I rang them, and they told me that I need to fax them various pieces of ID for them to process my order - apparently they checked *every* order against the publicly available Electoral Roll (which I very sensibly opt out of as it is the junk mailers wet dream) as an anti fraud technique and anyone who didn't appear was marked as a potential fraud which they would then follow up...manually. After a lot of arguing and me pointing out that no way was I going to send a copy of my passport to them electronically just to get a cheap hifi, they agreed to send my order. I wonder if they made much money from that website? [Yes yes Ian get to the bit with the spider.]

I eventually got a lovely Pure hifi from them at a ridiculously cheap price - the only fault with it is the dead spider in the display (which is probably why the previous customer returned it). The spider is now known as Boris.

Isn't that lovely? I think it is lovely. I like spiders. Send us a picture, Ian 25. Send us a picture or there may be consequences.

In the absence of a zingy riposte of the week, the pedantic Pete 2 can have his moment with his smirky reply to another poster in the Luvvies fight to save radio mics thread:

"but when small bands complain about piracy, or sound technicians complain about radio mics, no-one listens."

... they don't have their mics turned on?

Lol, Pete 2. Lol on you.

Some Anonymous Coward offered relief to conspiraloons the world over with his snippy comeback to an ambiguous paranoiac with regards NASA's revelations that contrary to popular film and to the chagrin of those of us who cannot see the point in living, the world will not end in 2012.

Way to cover your tracks, with the </sarcasm> addition.

Don't worry we know you know that they know but pretend not to know so that those who don't know won't know.

(Let it be known at this point that it is easier for a Camel Ball to pass through the eye of a needle than it is for an Anonymous Coward to enter the kingdom of Comment of the Week. You won't win if you don't at least have the cojones to write under a nom de com. K? K.)

This week's yummylicious Camel Ball goes to none of these, and is instead bestowed upon Annihilator, who took time out from throwing chairs at sweaty mullet-sporting men in the wrestling ring to give us a bit of backronym fun after Google announced its free Wi-Fi gift.

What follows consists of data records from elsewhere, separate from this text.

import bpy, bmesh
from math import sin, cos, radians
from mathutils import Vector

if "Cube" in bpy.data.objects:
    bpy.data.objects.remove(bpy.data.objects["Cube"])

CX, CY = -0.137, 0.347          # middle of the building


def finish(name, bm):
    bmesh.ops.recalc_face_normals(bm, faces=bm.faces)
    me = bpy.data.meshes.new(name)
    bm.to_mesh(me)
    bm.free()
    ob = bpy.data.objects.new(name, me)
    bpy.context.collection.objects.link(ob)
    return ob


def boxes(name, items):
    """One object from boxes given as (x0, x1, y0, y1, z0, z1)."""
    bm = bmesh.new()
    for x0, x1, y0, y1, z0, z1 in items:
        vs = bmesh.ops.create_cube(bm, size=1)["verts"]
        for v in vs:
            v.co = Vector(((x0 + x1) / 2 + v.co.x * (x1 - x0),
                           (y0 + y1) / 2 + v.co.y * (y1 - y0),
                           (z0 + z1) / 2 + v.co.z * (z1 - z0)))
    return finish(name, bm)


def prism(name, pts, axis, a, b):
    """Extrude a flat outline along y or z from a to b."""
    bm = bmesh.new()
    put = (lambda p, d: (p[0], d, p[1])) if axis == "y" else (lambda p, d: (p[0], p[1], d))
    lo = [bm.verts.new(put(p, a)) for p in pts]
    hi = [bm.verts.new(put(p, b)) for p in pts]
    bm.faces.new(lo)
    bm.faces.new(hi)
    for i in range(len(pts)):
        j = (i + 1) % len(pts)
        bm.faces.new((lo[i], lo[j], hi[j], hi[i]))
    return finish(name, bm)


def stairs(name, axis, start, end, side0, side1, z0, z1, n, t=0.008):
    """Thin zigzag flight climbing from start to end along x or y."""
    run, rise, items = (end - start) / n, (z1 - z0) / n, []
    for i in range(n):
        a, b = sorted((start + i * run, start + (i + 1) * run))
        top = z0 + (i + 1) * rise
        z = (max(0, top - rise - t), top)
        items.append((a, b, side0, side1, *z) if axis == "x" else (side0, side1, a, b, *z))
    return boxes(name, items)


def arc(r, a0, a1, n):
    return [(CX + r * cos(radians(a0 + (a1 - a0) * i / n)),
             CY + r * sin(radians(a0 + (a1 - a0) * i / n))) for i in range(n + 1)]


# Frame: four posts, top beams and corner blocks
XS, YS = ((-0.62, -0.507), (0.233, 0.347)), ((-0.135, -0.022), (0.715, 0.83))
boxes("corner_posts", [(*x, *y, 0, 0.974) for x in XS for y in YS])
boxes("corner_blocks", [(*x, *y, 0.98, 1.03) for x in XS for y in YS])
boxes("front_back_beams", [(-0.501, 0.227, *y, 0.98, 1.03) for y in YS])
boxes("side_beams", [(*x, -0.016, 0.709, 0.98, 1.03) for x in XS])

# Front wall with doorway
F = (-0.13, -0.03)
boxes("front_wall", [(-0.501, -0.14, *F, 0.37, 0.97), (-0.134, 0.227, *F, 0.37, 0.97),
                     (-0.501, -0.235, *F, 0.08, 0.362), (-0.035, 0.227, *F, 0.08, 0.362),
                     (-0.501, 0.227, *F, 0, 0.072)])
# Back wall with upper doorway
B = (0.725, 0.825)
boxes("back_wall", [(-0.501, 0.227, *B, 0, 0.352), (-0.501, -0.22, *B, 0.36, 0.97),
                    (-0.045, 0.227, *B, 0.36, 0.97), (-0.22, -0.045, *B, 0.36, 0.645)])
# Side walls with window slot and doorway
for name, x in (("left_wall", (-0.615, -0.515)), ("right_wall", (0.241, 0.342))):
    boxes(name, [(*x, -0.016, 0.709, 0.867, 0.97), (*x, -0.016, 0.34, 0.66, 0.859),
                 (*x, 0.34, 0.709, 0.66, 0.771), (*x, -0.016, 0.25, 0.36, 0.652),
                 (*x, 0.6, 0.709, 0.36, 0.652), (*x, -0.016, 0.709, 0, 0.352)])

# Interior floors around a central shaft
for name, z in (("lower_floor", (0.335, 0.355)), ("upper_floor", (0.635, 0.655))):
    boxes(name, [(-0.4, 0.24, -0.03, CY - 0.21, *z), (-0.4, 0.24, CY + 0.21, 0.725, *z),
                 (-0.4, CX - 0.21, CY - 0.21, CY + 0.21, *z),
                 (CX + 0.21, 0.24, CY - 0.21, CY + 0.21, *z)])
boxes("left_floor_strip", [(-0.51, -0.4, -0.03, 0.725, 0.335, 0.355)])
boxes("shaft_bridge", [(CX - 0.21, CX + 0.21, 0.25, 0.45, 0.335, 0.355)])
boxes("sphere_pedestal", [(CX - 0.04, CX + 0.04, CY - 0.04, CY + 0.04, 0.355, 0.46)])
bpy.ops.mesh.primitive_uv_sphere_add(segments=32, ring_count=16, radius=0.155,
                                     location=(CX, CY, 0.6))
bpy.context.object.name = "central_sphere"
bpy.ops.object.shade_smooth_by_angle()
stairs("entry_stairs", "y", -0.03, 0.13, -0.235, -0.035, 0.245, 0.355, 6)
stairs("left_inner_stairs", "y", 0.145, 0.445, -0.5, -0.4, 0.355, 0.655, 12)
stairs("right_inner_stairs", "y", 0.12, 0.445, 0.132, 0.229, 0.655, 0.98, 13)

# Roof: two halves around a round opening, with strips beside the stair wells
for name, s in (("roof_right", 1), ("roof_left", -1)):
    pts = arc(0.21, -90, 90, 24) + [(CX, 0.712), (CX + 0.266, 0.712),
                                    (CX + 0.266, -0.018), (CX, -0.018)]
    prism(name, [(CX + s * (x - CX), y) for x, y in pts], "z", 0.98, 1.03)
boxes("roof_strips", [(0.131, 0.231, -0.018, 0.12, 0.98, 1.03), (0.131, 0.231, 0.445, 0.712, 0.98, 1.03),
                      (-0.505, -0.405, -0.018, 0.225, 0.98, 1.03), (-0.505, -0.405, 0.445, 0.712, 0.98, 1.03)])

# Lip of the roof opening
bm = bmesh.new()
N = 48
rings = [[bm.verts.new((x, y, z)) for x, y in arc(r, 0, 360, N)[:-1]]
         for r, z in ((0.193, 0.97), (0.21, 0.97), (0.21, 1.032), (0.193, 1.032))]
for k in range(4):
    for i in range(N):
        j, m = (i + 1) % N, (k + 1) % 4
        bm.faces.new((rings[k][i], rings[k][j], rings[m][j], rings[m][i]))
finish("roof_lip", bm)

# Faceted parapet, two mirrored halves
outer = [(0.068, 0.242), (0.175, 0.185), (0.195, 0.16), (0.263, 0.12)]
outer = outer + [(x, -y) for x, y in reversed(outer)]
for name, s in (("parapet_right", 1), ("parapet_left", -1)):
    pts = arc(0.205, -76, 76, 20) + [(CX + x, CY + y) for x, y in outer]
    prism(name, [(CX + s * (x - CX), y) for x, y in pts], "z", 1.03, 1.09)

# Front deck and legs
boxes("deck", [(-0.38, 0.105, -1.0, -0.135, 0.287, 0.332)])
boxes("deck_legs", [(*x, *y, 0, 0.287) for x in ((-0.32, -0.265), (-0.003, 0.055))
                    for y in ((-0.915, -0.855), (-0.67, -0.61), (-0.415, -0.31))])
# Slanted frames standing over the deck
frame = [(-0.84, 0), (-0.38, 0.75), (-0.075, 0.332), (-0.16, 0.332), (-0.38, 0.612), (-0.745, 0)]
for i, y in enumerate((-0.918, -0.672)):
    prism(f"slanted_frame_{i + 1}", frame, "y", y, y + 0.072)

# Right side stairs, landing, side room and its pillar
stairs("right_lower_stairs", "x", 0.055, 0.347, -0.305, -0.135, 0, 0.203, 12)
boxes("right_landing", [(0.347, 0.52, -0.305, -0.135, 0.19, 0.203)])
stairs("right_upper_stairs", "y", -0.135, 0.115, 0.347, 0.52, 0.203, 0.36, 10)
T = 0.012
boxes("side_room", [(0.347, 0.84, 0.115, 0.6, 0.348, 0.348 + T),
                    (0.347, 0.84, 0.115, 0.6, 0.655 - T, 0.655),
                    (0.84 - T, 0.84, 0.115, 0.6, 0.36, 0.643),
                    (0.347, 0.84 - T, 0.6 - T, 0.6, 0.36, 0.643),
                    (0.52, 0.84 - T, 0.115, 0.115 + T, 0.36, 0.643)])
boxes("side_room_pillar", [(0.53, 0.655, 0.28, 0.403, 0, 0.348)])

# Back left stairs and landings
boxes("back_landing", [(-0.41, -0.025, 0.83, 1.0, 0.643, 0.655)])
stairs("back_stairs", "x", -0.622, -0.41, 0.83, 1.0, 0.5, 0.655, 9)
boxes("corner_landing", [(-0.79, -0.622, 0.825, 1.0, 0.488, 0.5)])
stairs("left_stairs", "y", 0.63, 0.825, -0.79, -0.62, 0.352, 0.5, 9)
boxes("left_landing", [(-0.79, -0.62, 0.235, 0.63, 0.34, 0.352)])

"One might ask whether a suggestion that the passenger stayed at home might have been even better for the environment. But once again, where's the fun and branding opportunity in that?"

How about this for a brand opportunity?:







Well done, Annihilator, you are king of the commentards and may invite them all to bend their pathetic tongues to your noble boot.

Next week, expect the winning comment to be a coruscating nugget of Coward-esque brilliance in the matter of Michael Jackson's robot twin. ®